I was leaving Lowes, happy that I was only going to have to go there once for this project, when I looked up and saw a large header off to the south. I figured that it was the hills south of town burning an area that usually provides pretty good photography and is only 15 minutes or so from my home.
As I had nothing going that couldn't be done the next day, I headed for the hills. When I got closer to the hills, I saw that the fire was probably in the next set of hills, a little farther south. Only another 15 minutes or so farther, what the heck - it's just gas.
Of course as I got closer, the fire got farther. It ended up being in Lake Elsinore, an area I hardly ever go to to photograph fires. I got through the CHP roadblock and saw that CalFire/Riverside County had things pretty much in hand.
A traffic accident on the freeway had ignited a brush fire that had spread pretty rapidly. I think it got up to around 25 acres or so before being contained. A lot of exposures had kept the county folks busy. When I got there, the most active area was an equipment/material storage area that had been ignited by the brush fire. A pile of large tractor tires and another large area of plastic drainage pipe was going pretty good and sending a billowing column of black smoke into the air. A great opportunity for me.
Though no units from my department were there, I got a few decent shots of the county getting it done.
As all of this stuff was in the middle of the burn, it probably wasn't as critical as controlling the spread of the fire. About the time it became top priority, I was able to get there.
A pretty long lay from a hydrant allowed them to use a master stream, though the piled up material presented a challenge.
Fortunately, they had the right tools for the job.
CalFire operates a bunch of dozers throughout the state, there are a couple in our county. They are a great tool to have.
CalFire also operates helicopters, two of which were on this fire. This is my favorite shot of the day, copter 902 dropping on the burning tires.
As the opportunity for dramatic images waned, so did my desire to be there. I was getting tired and thirsty, so I drove the 45 minutes back home. Mop-up on this fire took many hours, I'm guessin' there were units ther till midnight or so. Better them than me - poor bastards.

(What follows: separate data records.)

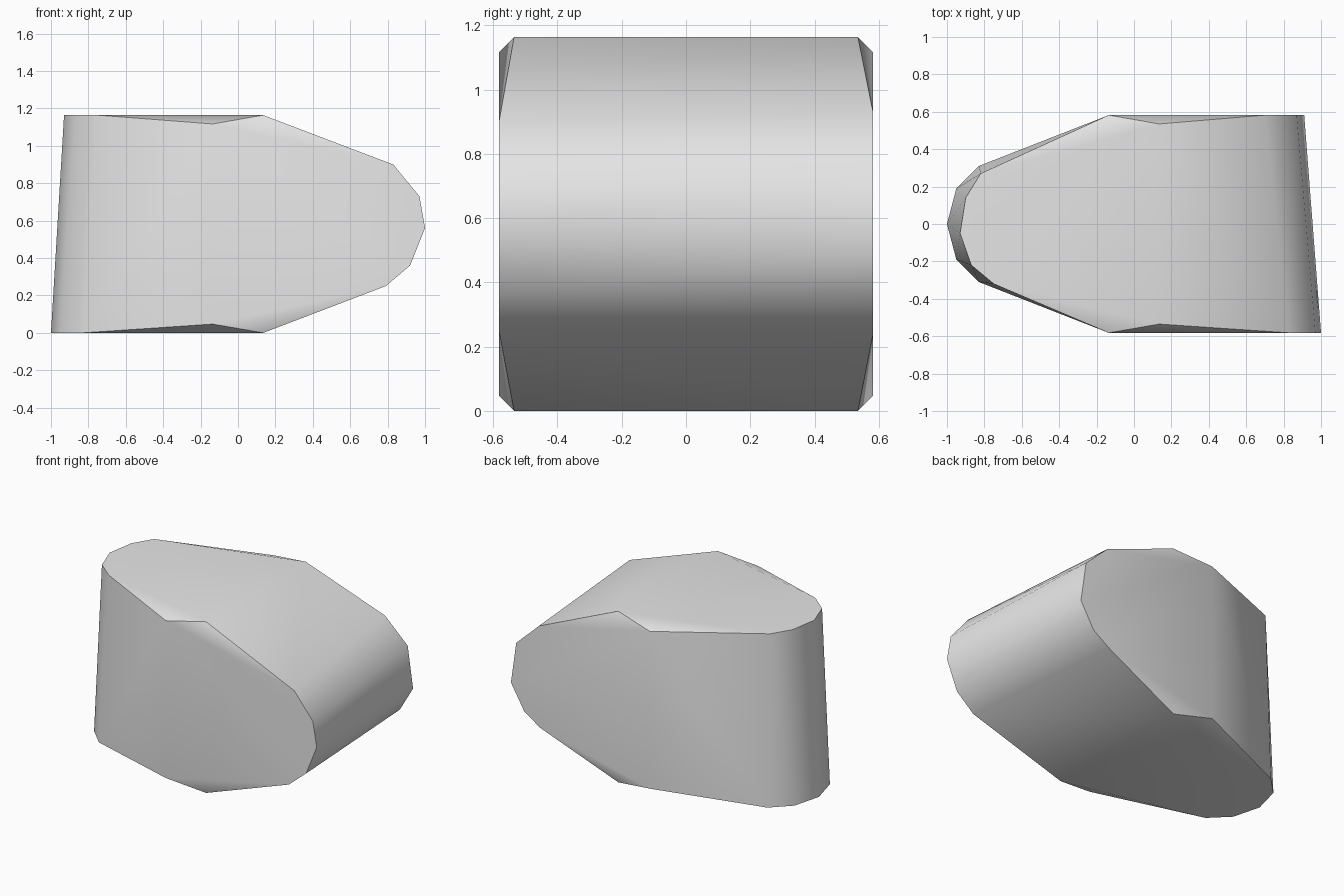
import bpy
import bmesh
import math

cube = bpy.data.objects.get("Cube")
if cube:
    bpy.data.objects.remove(cube, do_unlink=True)

HEIGHT = 1.164
HALF = HEIGHT / 2

# Rounded left ends of the horizontal faces (x, y)
bottom_arc = [(-0.83, 0.31), (-0.95, 0.19), (-1.0, 0.0), (-0.95, -0.19), (-0.83, -0.31)]
top_arc = [(-0.82, 0.27), (-0.90, 0.14), (-0.93, -0.05), (-0.87, -0.22), (-0.75, -0.32)]

# Rounded right ends of the upright faces (x, z)
front_arc = [(0.83, 0.90), (0.97, 0.73), (1.0, 0.56), (0.92, 0.36), (0.79, 0.25)]
back_arc = [(0.70, 0.93), (0.87, 0.77), (0.91, 0.49), (0.81, 0.32), (0.69, 0.24)]

# Straight inner edge that closes each face
EDGE_X, EDGE_HALF = 0.135, 0.535


def horizontal(arc, z):
    outline = arc + [(EDGE_X, EDGE_HALF), (EDGE_X, -EDGE_HALF)]
    return [(x, y, z) for x, y in outline]


def upright(arc, y):
    outline = arc + [(-EDGE_X, HALF + EDGE_HALF), (-EDGE_X, HALF - EDGE_HALF)]
    return [(x, y, z) for x, z in outline]


points = (horizontal(bottom_arc, 0) + horizontal(top_arc, HEIGHT)
          + upright(front_arc, -HALF) + upright(back_arc, HALF))

# Wrap the four outlines in one convex body
bm = bmesh.new()
for p in points:
    bm.verts.new(p)
bmesh.ops.convex_hull(bm, input=bm.verts[:])
bmesh.ops.delete(bm, geom=[v for v in bm.verts if not v.link_faces], context='VERTS')
bmesh.ops.dissolve_limit(bm, angle_limit=math.radians(0.5),
                         verts=bm.verts[:], edges=bm.edges[:])
bmesh.ops.recalc_face_normals(bm, faces=bm.faces[:])

mesh = bpy.data.meshes.new("rounded_block")
bm.to_mesh(mesh)
bm.free()
block = bpy.data.objects.new("rounded_block", mesh)
bpy.context.collection.objects.link(block)

# Plain light grey
grey = bpy.data.materials.new("light_grey")
grey.use_nodes = True
colour = (0.8, 0.8, 0.8, 1.0)
grey.diffuse_color = colour
grey.node_tree.nodes["Principled BSDF"].inputs["Base Color"].default_value = colour
mesh.materials.append(grey)

# Smooth ends, sharp rims
bpy.ops.object.select_all(action='DESELECT')
block.select_set(True)
bpy.context.view_layer.objects.active = block
bpy.ops.object.shade_smooth_by_angle(angle=math.radians(30))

Though it was my misjudgement on where this fire actually was that got me there, I'm glad I went. It was worth the drive.
Thanks for reading,